> _Stored records_:
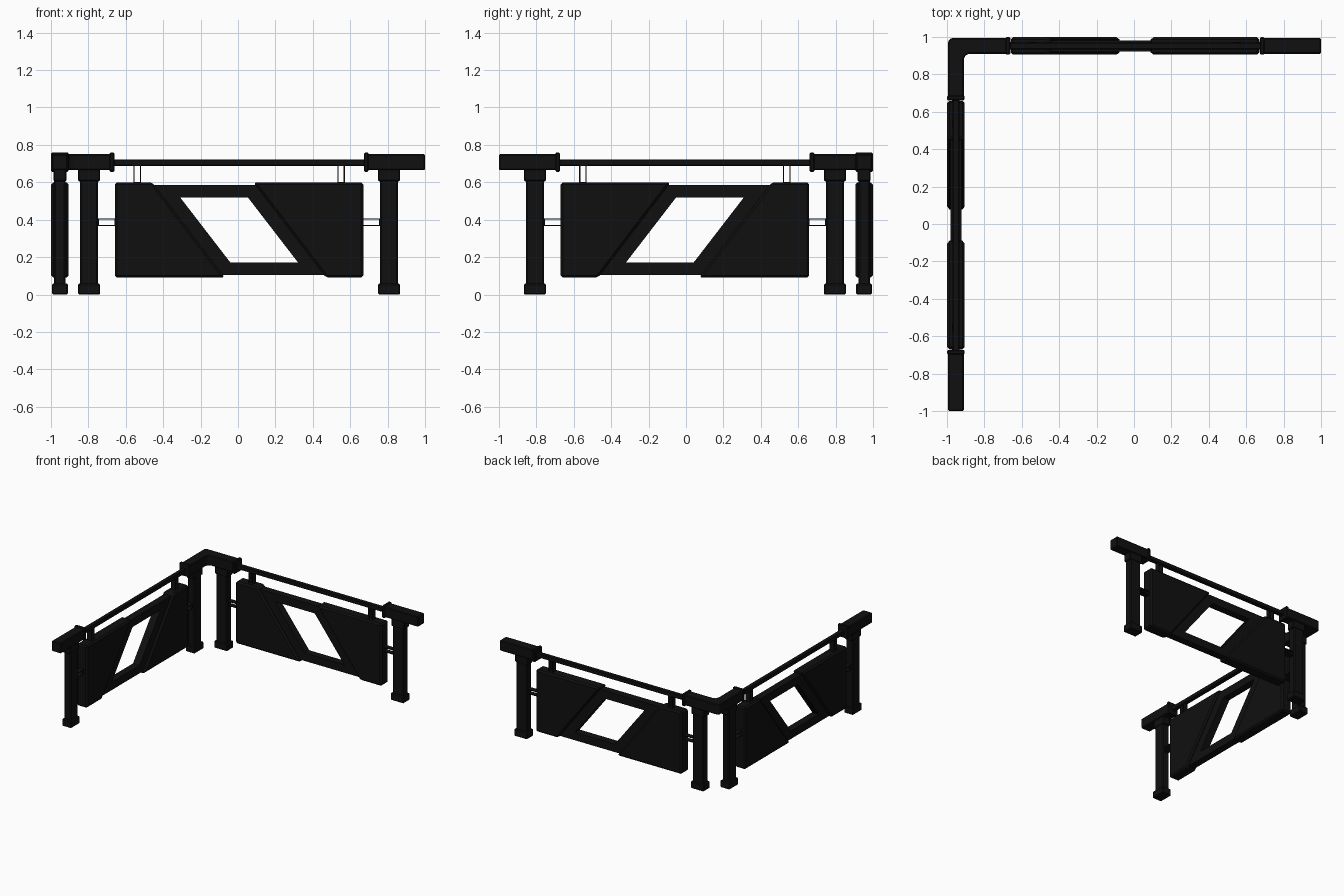
import bpy, bmesh
from mathutils import Vector

cube = bpy.data.objects.get("Cube")
if cube:
    bpy.data.objects.remove(cube, do_unlink=True)

black = bpy.data.materials.new("near_black")
black.use_nodes = True
colour = (0.005, 0.005, 0.005, 1)
black.diffuse_color = colour
black.node_tree.nodes["Principled BSDF"].inputs["Base Color"].default_value = colour

C = 0.006      # middle of each run along its length
LINE = 0.952   # distance of each run from the centre
MID = 0.345    # middle height of the panels


def back(u, v, z):
    return Vector((u + C, LINE + v, z))


def side(u, v, z):
    return Vector((-LINE - v, -u - C, z))


def finish(bm, name, bevel=0):
    bmesh.ops.recalc_face_normals(bm, faces=bm.faces)
    if bevel:
        bmesh.ops.bevel(bm, geom=bm.edges[:], offset=bevel, segments=1,
                        affect='EDGES', clamp_overlap=True)
    mesh = bpy.data.meshes.new(name)
    bm.to_mesh(mesh)
    bm.free()
    mesh.materials.append(black)
    bpy.context.collection.objects.link(bpy.data.objects.new(name, mesh))


def add_prism(bm, lower, upper):
    a = [bm.verts.new(p) for p in lower]
    b = [bm.verts.new(p) for p in upper]
    bm.faces.new(a)
    bm.faces.new(b)
    n = len(a)
    for i in range(n):
        j = (i + 1) % n
        bm.faces.new((a[i], a[j], b[j], b[i]))


def slab(name, place, outlines, half, bevel=0):
    """Extrude (u, z) outlines through the thickness of a run."""
    bm = bmesh.new()
    for outline in outlines:
        add_prism(bm, [place(u, -half, z) for u, z in outline],
                  [place(u, half, z) for u, z in outline])
    finish(bm, name, bevel)


def rect(u0, u1, z0, z1):
    return [(u0, z0), (u1, z0), (u1, z1), (u0, z1)]


def frame(u0, u1, z0, z1, t=0.006):
    """Four thin walls around an opening."""
    return [rect(u0, u0 + t, z0, z1), rect(u1 - t, u1, z0, z1),
            rect(u0 + t, u1 - t, z0, z0 + t), rect(u0 + t, u1 - t, z1 - t, z1)]


def turned(outline, s):
    """Half turn about the panel centre when s is -1."""
    return [(s * u, MID + s * (z - MID)) for u, z in outline]


plate = [(-0.664, 0.09), (-0.076, 0.09), (-0.465, 0.6), (-0.664, 0.6)]
band = [(-0.5, 0.585), (-0.366, 0.585), (0.004, 0.105), (-0.12, 0.105)]
rail = rect(-0.45, 0.12, 0.52, 0.585)

for run, place in (("back", back), ("side", side)):
    for end, s in (("near", -1), ("far", 1)):
        tag = f"{run}_{end}_"
        post = s * 0.802
        # Post with foot and head
        slab(tag + "post", place, [rect(post - 0.048, post + 0.048, 0, 0.68)], 0.031, 0.008)
        slab(tag + "post_foot", place, [rect(post - 0.059, post + 0.059, 0, 0.058)], 0.042, 0.006)
        slab(tag + "post_head", place, [rect(post - 0.059, post + 0.059, 0.605, 0.672)], 0.034, 0.006)
        # Collar where the handrail enters the beam
        slab(tag + "collar", place, [rect(s * 0.68 - 0.013, s * 0.68 + 0.013, 0.656, 0.759)], 0.047, 0.006)
        # Hollow brackets holding the panel
        slab(tag + "hanger", place, [*frame(s * 0.545 - 0.02, s * 0.545 + 0.02, 0.595, 0.692)], 0.02)
        lo, hi = sorted((s * 0.66, s * 0.755))
        slab(tag + "side_tie", place, [*frame(lo, hi, 0.366, 0.406)], 0.02)
        # Panel: thick slanted plate, thinner band and rail around the opening
        slab(tag + "panel_plate", place, [turned(plate, -s)], 0.047, 0.012)
        slab(tag + "panel_band", place, [turned(band, -s)], 0.03)
        slab(tag + "panel_rail", place, [turned(rail, -s)], 0.03)
    # Slim handrail and the beam at the free end
    slab(run + "_handrail", place, [rect(-0.68, 0.68, 0.688, 0.722)], 0.018, 0.004)
    slab(run + "_end_beam", place, [rect(0.68, 1 - C, 0.665, 0.75)], 0.042, 0.006)

# Corner beam with a clipped outer corner and a filleted inner one
o, i, e = 0.994, 0.91, 0.674
plan = [(-e, o), (-o + 0.02, o), (-o + 0.006, o - 0.006), (-o, o - 0.02), (-o, e),
        (-i, e), (-i, i - 0.03), (-i + 0.008, i - 0.008), (-i + 0.03, i), (-e, i)]
bm = bmesh.new()
add_prism(bm, [(x, y, 0.665) for x, y in plan], [(x, y, 0.75) for x, y in plan])
finish(bm, "corner_beam", 0.006)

> _Directions_: Leaving the pictures aside, repeat the data above exactly.

> _Solution_:
import bpy, bmesh
from mathutils import Vector

cube = bpy.data.objects.get("Cube")
if cube:
    bpy.data.objects.remove(cube, do_unlink=True)

black = bpy.data.materials.new("near_black")
black.use_nodes = True
colour = (0.005, 0.005, 0.005, 1)
black.diffuse_color = colour
black.node_tree.nodes["Principled BSDF"].inputs["Base Color"].default_value = colour

C = 0.006      # middle of each run along its length
LINE = 0.952   # distance of each run from the centre
MID = 0.345    # middle height of the panels


def back(u, v, z):
    return Vector((u + C, LINE + v, z))


def side(u, v, z):
    return Vector((-LINE - v, -u - C, z))


def finish(bm, name, bevel=0):
    bmesh.ops.recalc_face_normals(bm, faces=bm.faces)
    if bevel:
        bmesh.ops.bevel(bm, geom=bm.edges[:], offset=bevel, segments=1,
                        affect='EDGES', clamp_overlap=True)
    mesh = bpy.data.meshes.new(name)
    bm.to_mesh(mesh)
    bm.free()
    mesh.materials.append(black)
    bpy.context.collection.objects.link(bpy.data.objects.new(name, mesh))


def add_prism(bm, lower, upper):
    a = [bm.verts.new(p) for p in lower]
    b = [bm.verts.new(p) for p in upper]
    bm.faces.new(a)
    bm.faces.new(b)
    n = len(a)
    for i in range(n):
        j = (i + 1) % n
        bm.faces.new((a[i], a[j], b[j], b[i]))


def slab(name, place, outlines, half, bevel=0):
    """Extrude (u, z) outlines through the thickness of a run."""
    bm = bmesh.new()
    for outline in outlines:
        add_prism(bm, [place(u, -half, z) for u, z in outline],
                  [place(u, half, z) for u, z in outline])
    finish(bm, name, bevel)


def rect(u0, u1, z0, z1):
    return [(u0, z0), (u1, z0), (u1, z1), (u0, z1)]


def frame(u0, u1, z0, z1, t=0.006):
    """Four thin walls around an opening."""
    return [rect(u0, u0 + t, z0, z1), rect(u1 - t, u1, z0, z1),
            rect(u0 + t, u1 - t, z0, z0 + t), rect(u0 + t, u1 - t, z1 - t, z1)]


def turned(outline, s):
    """Half turn about the panel centre when s is -1."""
    return [(s * u, MID + s * (z - MID)) for u, z in outline]


plate = [(-0.664, 0.09), (-0.076, 0.09), (-0.465, 0.6), (-0.664, 0.6)]
band = [(-0.5, 0.585), (-0.366, 0.585), (0.004, 0.105), (-0.12, 0.105)]
rail = rect(-0.45, 0.12, 0.52, 0.585)

for run, place in (("back", back), ("side", side)):
    for end, s in (("near", -1), ("far", 1)):
        tag = f"{run}_{end}_"
        post = s * 0.802
        # Post with foot and head
        slab(tag + "post", place, [rect(post - 0.048, post + 0.048, 0, 0.68)], 0.031, 0.008)
        slab(tag + "post_foot", place, [rect(post - 0.059, post + 0.059, 0, 0.058)], 0.042, 0.006)
        slab(tag + "post_head", place, [rect(post - 0.059, post + 0.059, 0.605, 0.672)], 0.034, 0.006)
        # Collar where the handrail enters the beam
        slab(tag + "collar", place, [rect(s * 0.68 - 0.013, s * 0.68 + 0.013, 0.656, 0.759)], 0.047, 0.006)
        # Hollow brackets holding the panel
        slab(tag + "hanger", place, [*frame(s * 0.545 - 0.02, s * 0.545 + 0.02, 0.595, 0.692)], 0.02)
        lo, hi = sorted((s * 0.66, s * 0.755))
        slab(tag + "side_tie", place, [*frame(lo, hi, 0.366, 0.406)], 0.02)
        # Panel: thick slanted plate, thinner band and rail around the opening
        slab(tag + "panel_plate", place, [turned(plate, -s)], 0.047, 0.012)
        slab(tag + "panel_band", place, [turned(band, -s)], 0.03)
        slab(tag + "panel_rail", place, [turned(rail, -s)], 0.03)
    # Slim handrail and the beam at the free end
    slab(run + "_handrail", place, [rect(-0.68, 0.68, 0.688, 0.722)], 0.018, 0.004)
    slab(run + "_end_beam", place, [rect(0.68, 1 - C, 0.665, 0.75)], 0.042, 0.006)

# Corner beam with a clipped outer corner and a filleted inner one
o, i, e = 0.994, 0.91, 0.674
plan = [(-e, o), (-o + 0.02, o), (-o + 0.006, o - 0.006), (-o, o - 0.02), (-o, e),
        (-i, e), (-i, i - 0.03), (-i + 0.008, i - 0.008), (-i + 0.03, i), (-e, i)]
bm = bmesh.new()
add_prism(bm, [(x, y, 0.665) for x, y in plan], [(x, y, 0.75) for x, y in plan])
finish(bm, "corner_beam", 0.006)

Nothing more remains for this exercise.